Mount Zion project: From Vision to Reality
Written by Alex Bjergbæk Klausen
In 2016 we had our initial conversations with the bishops of Sierra Leone and Guinea. Together we want to build a training and retreat centre, which can help equip the future church leaders. After identifying the perfect plot of land, we started the process of thinking through the training concept and what type of facilities we would need to achieve our goal. But there is still a very long journey from vision to reality. Fortunately we heard about EMI World, a mission which focuses on engineering and architectural consultancy. In 2018 we applied for their support, and they responded positively. They prepared a team of 11 engineers and architects, who arrived on a ten-day-mission in Sierra Leone this February to help us prepare the ground for the future Mount Zion.
We were truly amazed with the support we received from EMI World. Their team of specialists came on a very intensive journey to work hand in hand with local counterparts, coordinated by Mr. Andrew Keili from the Anglican church in Sierra Leone. He is an engineer and owner of a large company. Initially the goal was to deliver drawings for the main building at Mount Zion, but they gave us so much more. The first days were spent on presentations and visitation on the site of the future Mount Zion. They also asked a lot of detailed questions, even down to the number of expected water boilers on the ground. All of this is important to make calculations on electricity, but also similar calculations for water supply and sewerage systems. The Mount Zion will be constructed on the most beautiful plot of land in the mountains outside of Freetown. But beautiful rarely rhymes with easy. Certainly, the mountainous area causes problems, both in terms of water supply (the challenge of drilling bore holes for water pumps) and in terms of construction. The road leading there can be challenging, especially during the rainy season. Nine out of ten vehicles climb the hill successfully, – unfortunately a large truck, which was turned upside down, proved to be number ten, and blocked part of the road for us. Even during the dry season it takes a 4WD to reach the top. Road construction is certainly on our agenda and so is water and power supply. Building on a slope has a lot of benefits in terms of natural breeze and beautiful view, but it is also a bit more challenging. Initially we doubted, whether it would be possible to realize our dream on the 1,5 acres we already have at our disposal. We are in the process of acquiring additional land, but this is not immediately adjacent to the current plot, and it is not even certain that we will get the land.

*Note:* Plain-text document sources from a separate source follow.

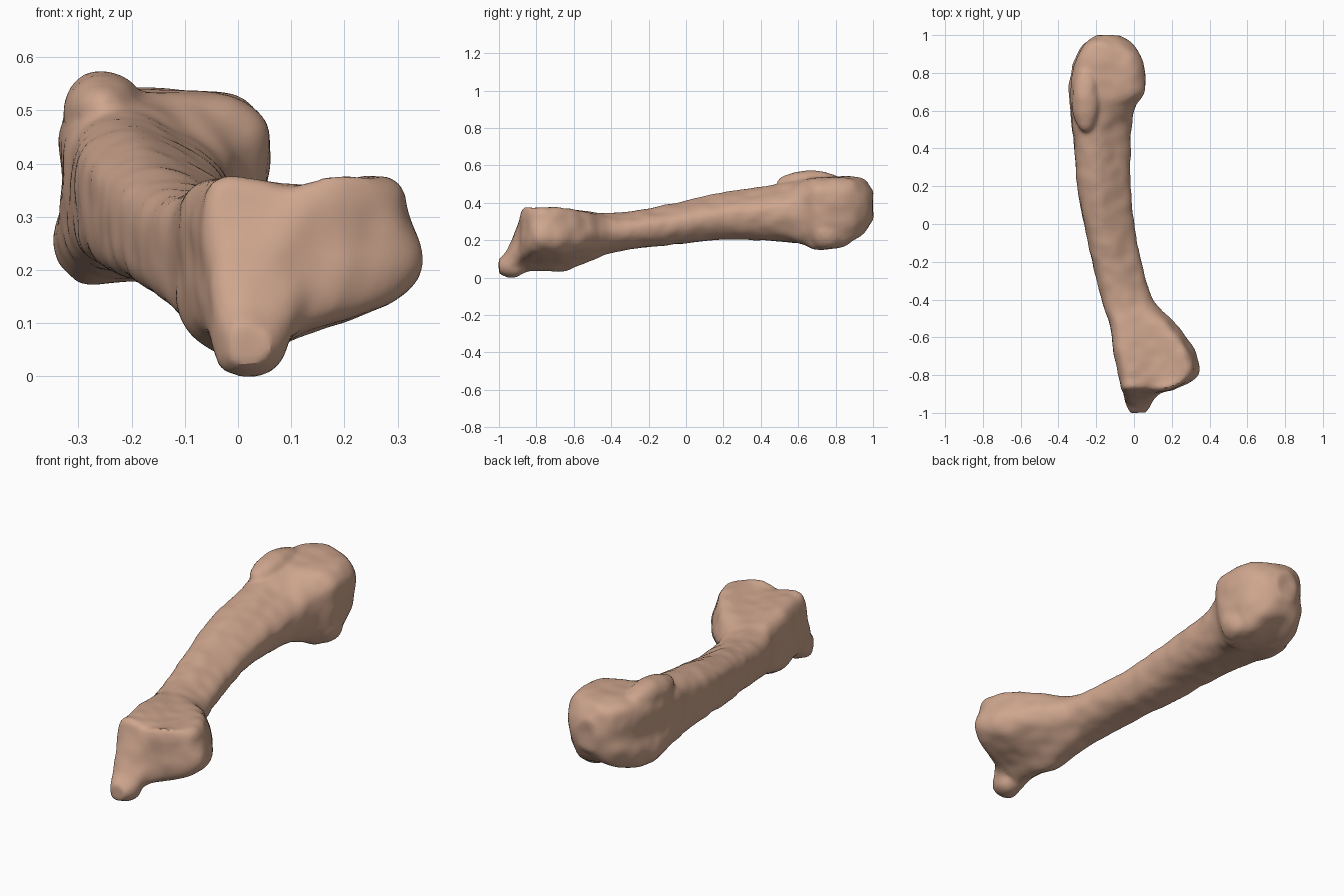
import bpy
import bmesh
from mathutils import Vector, Matrix, noise

cube = bpy.data.objects.get("Cube")
if cube:
    bpy.data.objects.remove(cube, do_unlink=True)

# Bone material
bone = bpy.data.materials.new("warm bone")
bone.use_nodes = True
colour = (0.62, 0.38, 0.27, 1)
bone.diffuse_color = colour
bone.node_tree.nodes["Principled BSDF"].inputs["Base Color"].default_value = colour

# Cross-section outlines in a unit box, counter-clockwise from the +x side
SHAFT = [(1, .5), (.94, .67), (.73, .84), (.43, .99), (.18, .95), (.03, .8),
         (0, .5), (.02, .2), (.16, .03), (.5, 0), (.78, .08), (.95, .28)]
BASE = [(1, .5), (.94, .8), (.84, 1), (.5, .94), (.12, .99), (0, .82),
        (0, .5), (0, .3), (.05, .13), (.25, 0), (.5, .13), (.87, .3)]
HEAD = [(1, .7), (.96, .87), (.8, .98), (.45, 1), (.12, .97), (.02, .8),
        (.04, .5), (0, .28), (.12, .07), (.4, .07), (.75, 0), (.93, .25)]

# Stations: y, x range, z range, base weight, head weight
STATIONS = [
    (-1, -.015, .06, .02, .1, 0, 0),
    (-.95, -.045, .09, 0, .16, 0, 0),
    (-.9, -.055, .13, .01, .28, .5, 0),
    (-.87, -.065, .22, .02, .37, 1, 0),
    (-.82, -.075, .32, .035, .375, 1, 0),
    (-.75, -.09, .345, .035, .375, 1, 0),
    (-.65, -.11, .31, .035, .37, 1, 0),
    (-.54, -.125, .23, .075, .36, .7, 0),
    (-.4, -.17, .1, .13, .345, .2, 0),
    (-.2, -.22, .04, .165, .37, 0, 0),
    (0, -.265, 0, .185, .41, 0, 0),
    (.2, -.3, -.02, .205, .455, 0, 0),
    (.4, -.315, -.02, .2, .485, 0, 0),
    (.52, -.33, -.015, .19, .505, 0, .1),
    (.62, -.34, .005, .17, .525, 0, .6),
    (.7, -.345, .055, .15, .535, 0, 1),
    (.82, -.33, .055, .16, .537, 0, 1),
    (.9, -.3, .03, .195, .537, 0, .8),
    (.96, -.26, -.02, .24, .52, 0, .4),
    (1, -.19, -.08, .31, .46, 0, 0),
]


def catmull(a, b, c, d, t):
    return b + (c - a) * (t / 2) + (a * 2 - b * 5 + c * 4 - d) * (t * t / 2) \
        + (b * 3 - a - c * 3 + d) * (t ** 3 / 2)


def section(y, x0, x1, z0, z1, base, head):
    ring = []
    for s, b, h in zip(SHAFT, BASE, HEAD):
        p = Vector(s) * (1 - base - head) + Vector(b) * base + Vector(h) * head
        ring.append(Vector((x0 + p.x * (x1 - x0), y, z0 + p.y * (z1 - z0))))
    return ring


def smooth_ring(ring, steps=4):
    n = len(ring)
    return [catmull(ring[i - 1], ring[i], ring[(i + 1) % n], ring[(i + 2) % n], k / steps)
            for i in range(n) for k in range(steps)]


def smooth_rows(rows, steps=5):
    padded = [rows[0]] + rows + [rows[-1]]
    out = []
    for i in range(len(rows) - 1):
        group = padded[i:i + 4]
        for k in range(steps):
            out.append([catmull(*pts, k / steps) for pts in zip(*group)])
    return out + [rows[-1]]


# Lofted body of the bone
bm = bmesh.new()
rows = smooth_rows([smooth_ring(section(*s)) for s in STATIONS])
rings = [[bm.verts.new(p) for p in row] for row in rows]
for lower, upper in zip(rings, rings[1:]):
    for i in range(len(lower)):
        bm.faces.new((lower[i - 1], lower[i], upper[i], upper[i - 1]))
bm.faces.new(rings[0])
bm.faces.new(rings[-1][::-1])

# Tubercle, condyles and base lumps: centre, radii
LUMPS = [
    ((-.255, .665, .5), (.075, .18, .073)),
    ((-.285, .72, .255), (.065, .1, .07)),
    ((-.02, .75, .24), (.06, .09, .09)),
    ((.265, -.76, .325), (.05, .07, .053)),
    ((-.02, -.8, .32), (.055, .08, .05)),
    ((.025, -.93, .06), (.065, .07, .06)),
]
for centre, radii in LUMPS:
    place = Matrix.Translation(centre) @ Matrix.Diagonal((*radii, 1))
    bmesh.ops.create_icosphere(bm, subdivisions=3, radius=1, matrix=place)
bmesh.ops.recalc_face_normals(bm, faces=bm.faces)
mesh = bpy.data.meshes.new("bone")
bm.to_mesh(mesh)
bm.free()
obj = bpy.data.objects.new("bone", mesh)
bpy.context.collection.objects.link(obj)
bpy.context.view_layer.objects.active = obj
obj.select_set(True)

# Fuse into one skin and soften the joins
remesh = obj.modifiers.new("fuse", "REMESH")
remesh.mode = "VOXEL"
remesh.voxel_size = 0.012
soften = obj.modifiers.new("soften", "SMOOTH")
soften.factor = 0.5
soften.iterations = 5
for name in ("fuse", "soften"):
    bpy.ops.object.modifier_apply(modifier=name)

# Slightly uneven bone surface
mesh = obj.data
normals = [v.normal.copy() for v in mesh.vertices]
for v, n in zip(mesh.vertices, normals):
    v.co += n * (0.005 * noise.noise(v.co * 14) + 0.001)

# Seat on the ground and centre
low = Vector([min(v.co[i] for v in mesh.vertices) for i in range(3)])
high = Vector([max(v.co[i] for v in mesh.vertices) for i in range(3)])
mid = (low + high) / 2
mesh.transform(Matrix.Translation((-mid.x, -mid.y, -low.z)))
mesh.materials.clear()
mesh.materials.append(bone)
bpy.ops.object.shade_smooth_by_angle()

On the second day of their visit the architects had already prepared an outline of the site, which proved that all the buildings would be able to fit – and even allow enough space for meditation gardens and test plots for our farming projects. Mount Zion should be able to host up to 50 residential participants for a longer duration (two-week courses) and up to 100 short term participants for weekend retreats. Furthermore, it will be a resource centre with a printing press, recording studio and wafer production. There will also be a church on site and a dining hall. It is important that the facilities are attractive and inspiring with an international standard.
On their final day the team gave a full presentation of their project proposal. The audience counted a good number of members from the Anglican Diocese of Freetown led by Bishop Wilson and team-members from Relay Trust, who listened to the presentation from four different countries through streaming. It is amazing how technology can enable us to be in the same room and listen to the same presentation despite the fact, that we are in five different countries. Now EMI will continue to work on the project until end of May. Then their commitment is over, and we will use their descriptions and make the detailed drawings in Sierra Leone.
The EMI team managed to prepare drawings for 1) main building 2) staff-residence 3) participant-residence 4) dining hall. The only building remaining is the church, which needs more consideration.
We are so grateful for this first amazing step, which is a giant leap from vision to reality. We hope to begin construction of the main building later this year (after the rainy season) and to have it completed during 2020. But of course, it is a very big project, which will take years to complete. But hey, Rome wasn’t built in one day!
The EMI World team.
Kevin (to the left), the team leader of the EMI, takes notes during the presentation delivered by Relay Trust.
Isaac and Jesse are working on electrical engineering and trying to make a detailed description of the power needed to run Mount Zion.
Kristen is giving a presentation of the architectural outline.